Despite the need to reduce energy costs and our dependence on fossil fuels, and the promise of action by Governor LePage, this past legislative session Maine achieved almost no progress towards these goals.
The inside story on the governor’s two energy bills offers a fascinating look at the Administration’s take on energy, and, ultimately, their failure to persuade legislators to go their way.
The LePage Administration’s two major energy bills were printed on March 12, 2012. One bill, the subject of Part I of this blog post, dealt with energy efficiency and heating technologies (LD 1864). The other bill, which I’ll discuss in Part II, dealt with renewable energy policy (LD 1863).
The efficiency bill would have put the governor even more in charge of Efficiency Maine’s budgets and leadership of its Board of Directors—a dangerous move when his public statements and proposals show a lack of support for energy efficiency. It would have diverted money from Efficiency Maine toward programs that would put utility profits ahead of reducing energy costs for consumers. It also would have made it easier for the Administration to raid efficiency funding for unrelated purposes. (Several months ago he proposed a $15 million raid to supplement LIHEAP purchases, for example.)
Ironically, the bill that would have undermined Maine’s efficiency programs came on the heels of Efficiency Maine’s Annual Report, which indicated they had just completed their best year on record, helping Maine consumers save more energy ($450 million worth) at a lower cost than ever before (saving energy at a cost of 3 cents/kwh for electricity and about $1/gallon for oil—you can’t beat those prices!) During the public hearing there was no evidence given that Efficiency Maine was not working successfully.
The Legislature held public hearings on both the efficiency and renewable bills on March 14, just 48 hours after the bills were printed. The bills demonstrated the continued disconnect between the governor’s simplistic energy ideology and real energy solutions Maine people and businesses want, need, and deserve. At public hearings, most testified opposed to both bills. Each bill had two work sessions the week after the hearing, and was then voted out of committee—10 days from start to finish.
Both bills as originally proposed would have significantly set back Maine’s clean energy policies, which are generally the result of bipartisan legislation considered and negotiated over many years. Thankfully, legislators worked to significantly amend each bill, to strip out the most extreme rollbacks, although neither bill as amended was especially positive from a clean energy or environmental perspective.

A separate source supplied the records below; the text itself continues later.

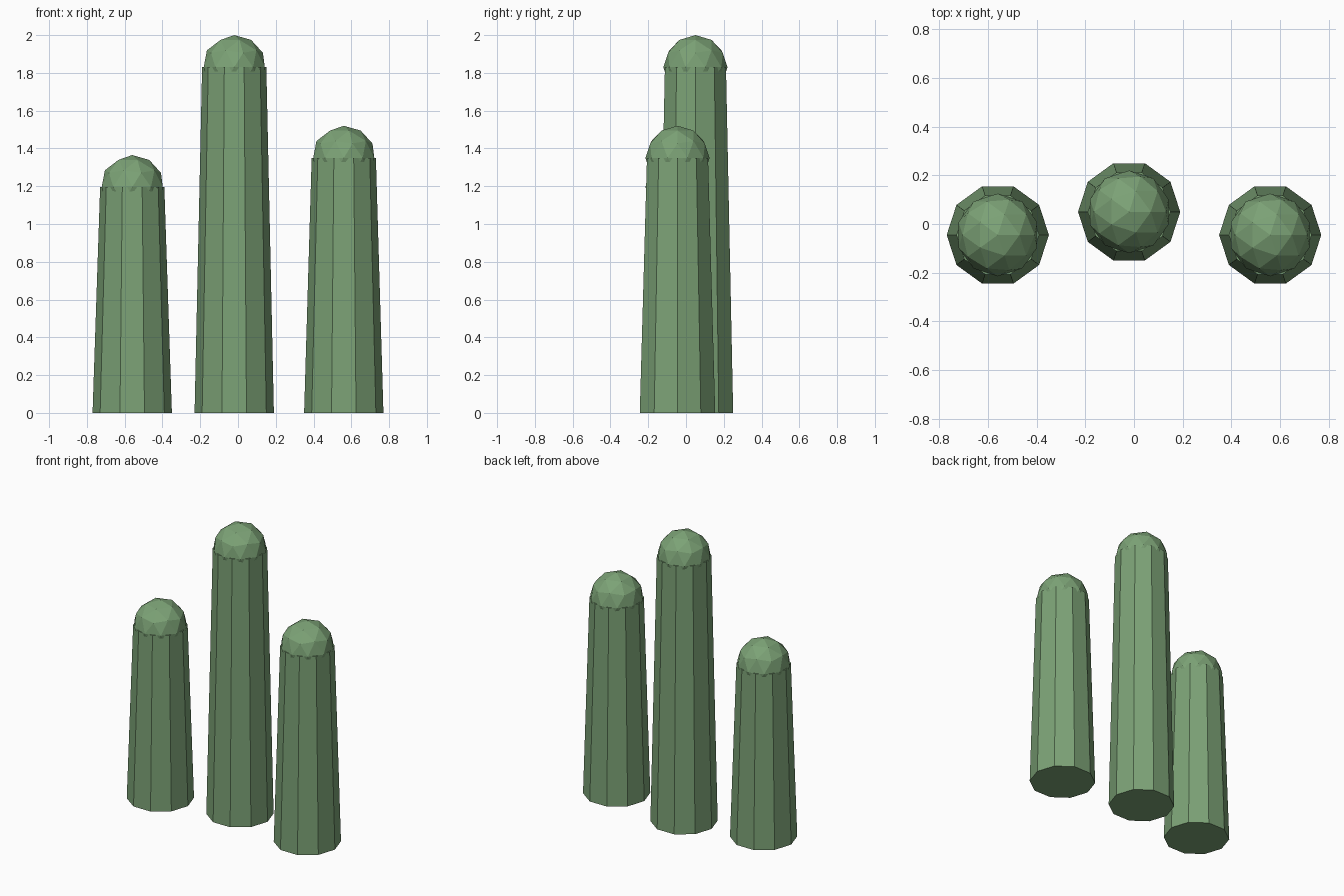
import bpy
import math

if "Cube" in bpy.data.objects:
    bpy.data.objects.remove(bpy.data.objects["Cube"])

# One flat green for everything
green = bpy.data.materials.new("cactus green")
green.diffuse_color = (0.20, 0.36, 0.18, 1)
green.use_nodes = True
green.node_tree.nodes["Principled BSDF"].inputs["Base Color"].default_value = green.diffuse_color


def finish(name):
    obj = bpy.context.object
    obj.name = name
    obj.data.materials.append(green)


def column(side, x, y, height):
    # Tapered ten-sided trunk with corners on the x axis
    bpy.ops.mesh.primitive_cone_add(
        vertices=10, radius1=0.21, radius2=0.17, depth=height,
        location=(x, y, height / 2), rotation=(0, 0, math.pi / 2))
    finish(side + "_trunk")
    # Faceted rounded tip
    bpy.ops.mesh.primitive_ico_sphere_add(
        subdivisions=2, radius=0.17, location=(x, y, height))
    finish(side + "_tip")


column("left", -0.56, -0.045, 1.195)
column("middle", -0.02, 0.05, 1.83)
column("right", 0.56, -0.045, 1.35)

The energy efficiency bill as amended got a unanimous vote by the committee and went on to be passed without debate by House and Senate. The renewable energy bill got a bipartisan majority (9-4 in committee) for a preferred version of the bill. It went through four weeks of delay, debate, amendments, and aggressive lobbying by CMP, the Administration, and their legislative allies.
The final amended efficiency bill includes several provisions of minor importance. Technically it did not give the Administration or Legislature more budget authority, although it may increase expectations that levels of efficiency investment will still be treated in a very politicized way. That is because Maine is the only state in the country where the amount of ratepayer investment in energy efficiency is determined by the Legislature, not by a Public Utilities Commission in a more objective fashion. Perhaps that is why Maine has the lowest per capita rate of investment in cost-effective energy efficiency in New England, despite repeated calls by the public and businesses to move forward.
The final efficiency bill did not give the governor greater control over board leadership (current law already allows him to appoint the board.) It did include a $500,000 pilot project for electric heating systems (e.g. heat pumps), which was heavily lobbied for by electric utilities. However, it does not rob money from Efficiency Maine to pay for it, as was the case in the original bill. It seems that lawmakers and others largely ignored the fact that Efficiency Maine already offers consumer loans for electric heating systems and already has two electric heating pilot programs in the works. These three pilot programs should provide information about the costs and benefits of these new approaches—a small silver lining.
This energy efficiency bill became law without the governor’s signature. It is telling that Governor LePage refused to sign his own bill after it was amended to receive unanimous legislative approval.